→ WHAT YOU WILL DO
Copy out every line of the listing in which "verts" appears.

→ MATERIAL FOR THIS EXERCISE
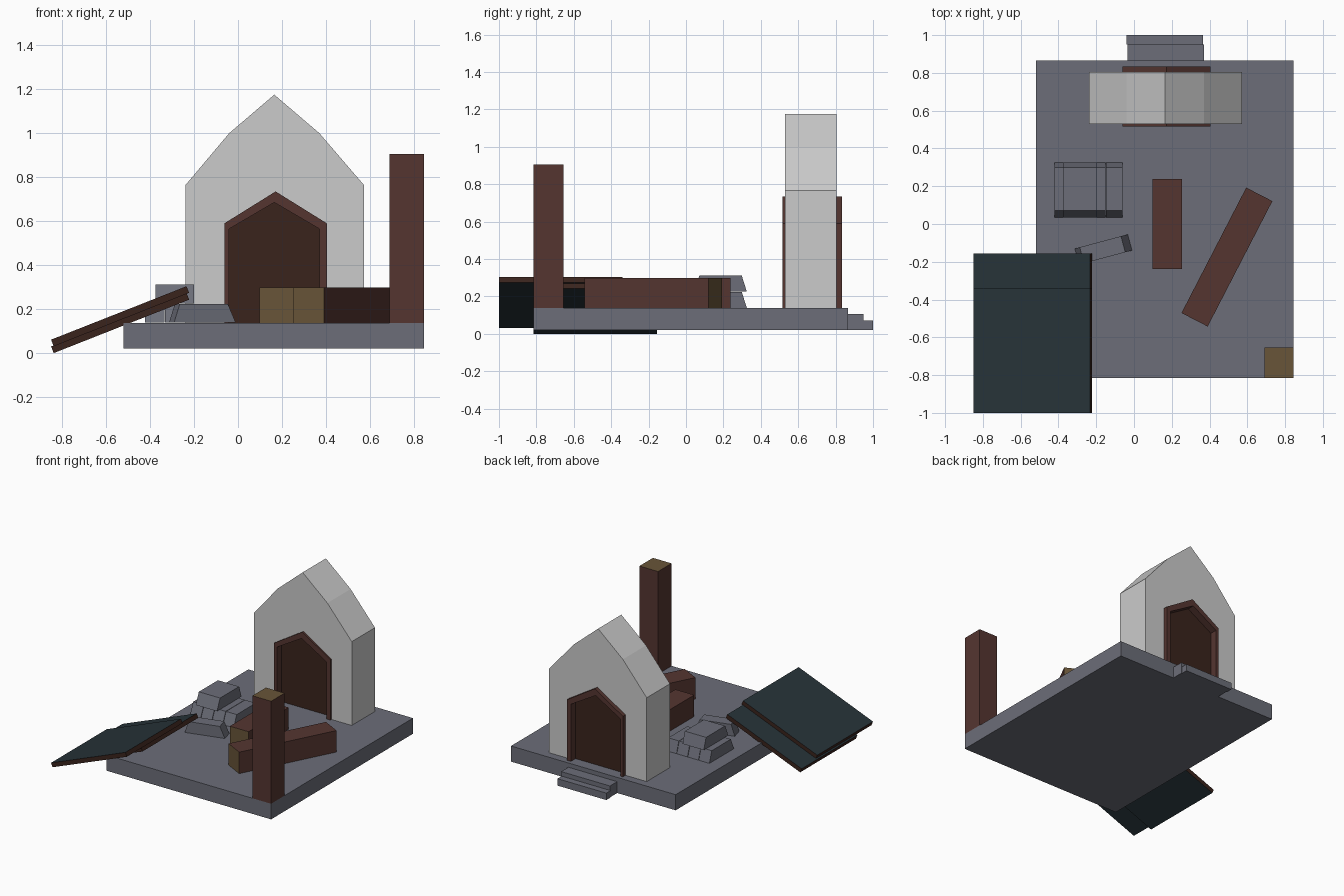
import bpy, bmesh
from math import radians
from mathutils import Matrix

if "Cube" in bpy.data.objects:
    bpy.data.objects.remove(bpy.data.objects["Cube"])


def mat(name, rgb):
    m = bpy.data.materials.new(name)
    m.diffuse_color = (*rgb, 1)
    m.use_nodes = True
    m.node_tree.nodes["Principled BSDF"].inputs["Base Color"].default_value = m.diffuse_color
    return m


STONE = mat("slate_stone", (0.15, 0.155, 0.19))
WOOD = mat("red_wood", (0.09, 0.036, 0.03))
DARK = mat("dark_wood", (0.042, 0.017, 0.012))
TAN = mat("cut_wood", (0.14, 0.09, 0.04))
BLUE = mat("roof_blue", (0.02, 0.033, 0.04))


def finish(name, bm, mats=(), pick=None):
    """Turn bm into an object; faces matching pick(normal) get the second material."""
    bmesh.ops.recalc_face_normals(bm, faces=bm.faces)
    for f in bm.faces:
        f.normal_update()
        if pick and pick(f.normal):
            f.material_index = 1
    me = bpy.data.meshes.new(name)
    bm.to_mesh(me)
    bm.free()
    for m in mats:
        me.materials.append(m)
    ob = bpy.data.objects.new(name, me)
    bpy.context.collection.objects.link(ob)
    return ob


def prism(name, pts, a, b, mats=(), pick=None, axis='y'):
    """Extrude a profile (x,z along y, or y,z along x) from a to b."""
    bm = bmesh.new()
    co = [(p, a, q) if axis == 'y' else (a, p, q) for p, q in pts]
    face = bm.faces.new([bm.verts.new(c) for c in co])
    ext = bmesh.ops.extrude_face_region(bm, geom=[face])
    d = (0, b - a, 0) if axis == 'y' else (b - a, 0, 0)
    bmesh.ops.translate(bm, vec=d, verts=[v for v in ext['geom'] if isinstance(v, bmesh.types.BMVert)])
    return finish(name, bm, mats, pick)


def box(name, lo, hi, mats=(), pick=None):
    pts = [(lo[0], lo[2]), (hi[0], lo[2]), (hi[0], hi[2]), (lo[0], hi[2])]
    return prism(name, pts, lo[1], hi[1], mats, pick)


def place(ob, x, y, deg=0, z=0.0):
    ob.location = (x, y, z)
    ob.rotation_euler = (0, 0, radians(deg))


# stone floor and the two steps behind it
box("floor_slab", (-0.52, -0.815, 0.02), (0.845, 0.865, 0.137), [STONE])
box("upper_step", (-0.035, 0.865, 0.02), (0.37, 0.95, 0.105), [STONE])
box("lower_step", (-0.04, 0.95, 0.02), (0.365, 1.0, 0.072), [STONE])


def arch(x0, x1, shoulder, peak):
    return [(x0, 0.137), (x0, shoulder), ((x0 + x1) / 2, peak), (x1, shoulder), (x1, 0.137)]


# gable wall with an open doorway, frame lining and recessed door
outer = arch(-0.062, 0.404, 0.59, 0.735)
inner = arch(-0.04, 0.37, 0.565, 0.685)
gable = [(-0.238, 0.137), (-0.238, 0.765), (-0.04, 1.0), (0.165, 1.175),
         (0.37, 1.0), (0.572, 0.765), (0.572, 0.137)]
prism("gable_wall", gable + outer[::-1], 0.53, 0.805)
prism("door_frame", outer + inner[::-1], 0.517, 0.835, [WOOD])
prism("door_panel", inner, 0.57, 0.78, [DARK])

# standing post
box("standing_post", (0.69, -0.815, 0.137), (0.845, -0.655, 0.905), [WOOD, TAN],
    lambda n: abs(n.z) > 0.9)

# fallen beams with pale cut ends
for i, (x, y, length, deg) in enumerate([(0.176, 0.0, 0.475, 0), (0.492, -0.175, 0.747, -27.3)]):
    beam = box(f"fallen_beam_{i + 1}", (-0.078, -length / 2, 0.137), (0.078, length / 2, 0.298),
               [WOOD, TAN], lambda n: abs(n.y) > 0.9)
    place(beam, x, y, deg)

# two overlapping roof plates leaning on the floor
for name, y0, dz in [("lower_roof_plate", -0.815, 0.0), ("upper_roof_plate", -1.0, 0.031)]:
    pts = [(-0.838, dz), (-0.222, 0.243 + dz), (-0.234, 0.273 + dz), (-0.85, 0.03 + dz)]
    prism(name, pts, y0, y0 + 0.66, [DARK, BLUE], lambda n: abs(n.z) > 0.8)


# tapered stone blocks: four below, two on top, one loose
def block(name, x, y, z, deg=0):
    pts = [(-0.145, 0), (0.145, 0), (0.118, 0.085), (-0.108, 0.085)]
    place(prism(name, pts, -0.044, 0.044, [STONE], axis='x'), x, y, deg, z)


for i in range(4):
    block(f"bottom_block_{i + 1}", -0.378 + 0.091 * i, 0.18, 0.139)
for i in range(2):
    block(f"top_block_{i + 1}", -0.331 + 0.088 * i, 0.18, 0.226)
block("loose_block", -0.162, -0.135, 0.139, 105)
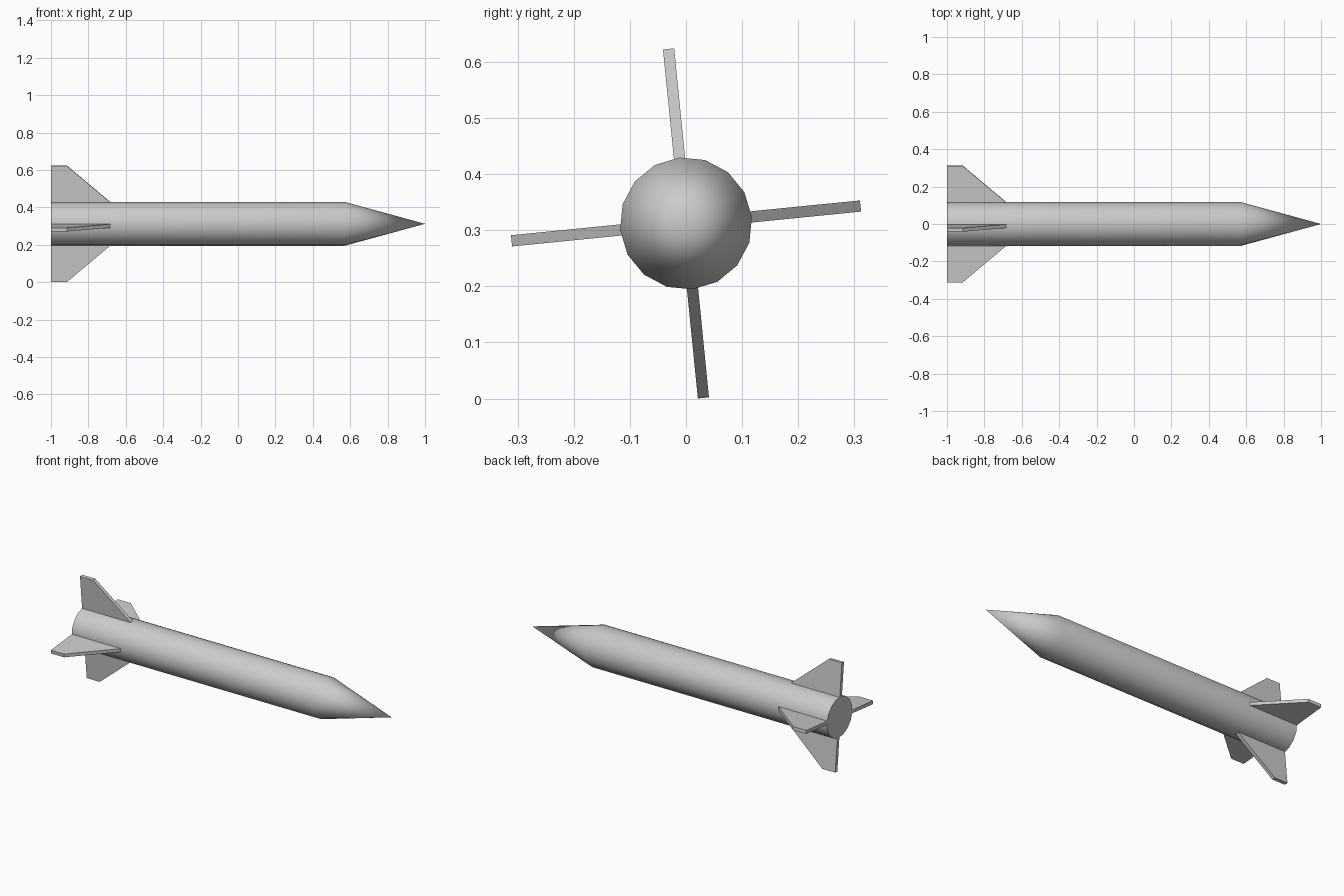
import bpy, bmesh
from math import sin, cos, tau, radians
from mathutils import Matrix

cube = bpy.data.objects.get("Cube")
if cube:
    bpy.data.objects.remove(cube)

AXIS_Z = 0.312
TILT = radians(5.7)
SIDES = 16
BODY_R = 0.118
FIN_THICK = 0.02


def make_object(name, bm, smooth=False):
    bmesh.ops.recalc_face_normals(bm, faces=bm.faces)
    mesh = bpy.data.meshes.new(name)
    bm.to_mesh(mesh)
    bm.free()
    obj = bpy.data.objects.new(name, mesh)
    bpy.context.collection.objects.link(obj)
    obj.location.z = AXIS_Z
    if smooth:
        bpy.ops.object.select_all(action='DESELECT')
        obj.select_set(True)
        bpy.context.view_layer.objects.active = obj
        bpy.ops.object.shade_smooth_by_angle(angle=radians(40))
    return obj


# Body tube and pointed nose as one lathed shell
bm = bmesh.new()


def ring(x, r):
    return [bm.verts.new((x, r * cos(TILT + tau * i / SIDES), r * sin(TILT + tau * i / SIDES)))
            for i in range(SIDES)]


tail, shoulder = ring(-1, BODY_R), ring(0.57, BODY_R)
tip = bm.verts.new((1, 0, 0))
bm.faces.new(tail)
for i in range(SIDES):
    j = (i + 1) % SIDES
    bm.faces.new((tail[i], tail[j], shoulder[j], shoulder[i]))
    bm.faces.new((shoulder[i], shoulder[j], tip))
make_object("rocket_body", bm, smooth=True)

# Four swept tail fins, turned slightly about the long axis
fin_profile = [(-1, 0.114), (-0.68, 0.114), (-0.915, 0.3125), (-1, 0.3125)]
for k, name in enumerate(("left_side_fin", "top_fin", "right_side_fin", "bottom_fin")):
    bm = bmesh.new()
    face = bm.faces.new([bm.verts.new((x, r, -FIN_THICK / 2)) for x, r in fin_profile])
    extruded = bmesh.ops.extrude_face_region(bm, geom=[face])
    top = [v for v in extruded["geom"] if isinstance(v, bmesh.types.BMVert)]
    bmesh.ops.translate(bm, verts=top, vec=(0, 0, FIN_THICK))
    bm.transform(Matrix.Rotation(TILT + k * tau / 4, 4, 'X'))
    make_object({"left_side_fin": "back_fin", "right_side_fin": "front_fin"}.get(name, name), bm)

→ ANSWER SECTION
    face = bm.faces.new([bm.verts.new(c) for c in co])
    bmesh.ops.translate(bm, vec=d, verts=[v for v in ext['geom'] if isinstance(v, bmesh.types.BMVert)])
    return [bm.verts.new((x, r * cos(TILT + tau * i / SIDES), r * sin(TILT + tau * i / SIDES)))
tip = bm.verts.new((1, 0, 0))
    face = bm.faces.new([bm.verts.new((x, r, -FIN_THICK / 2)) for x, r in fin_profile])
    bmesh.ops.translate(bm, verts=top, vec=(0, 0, FIN_THICK))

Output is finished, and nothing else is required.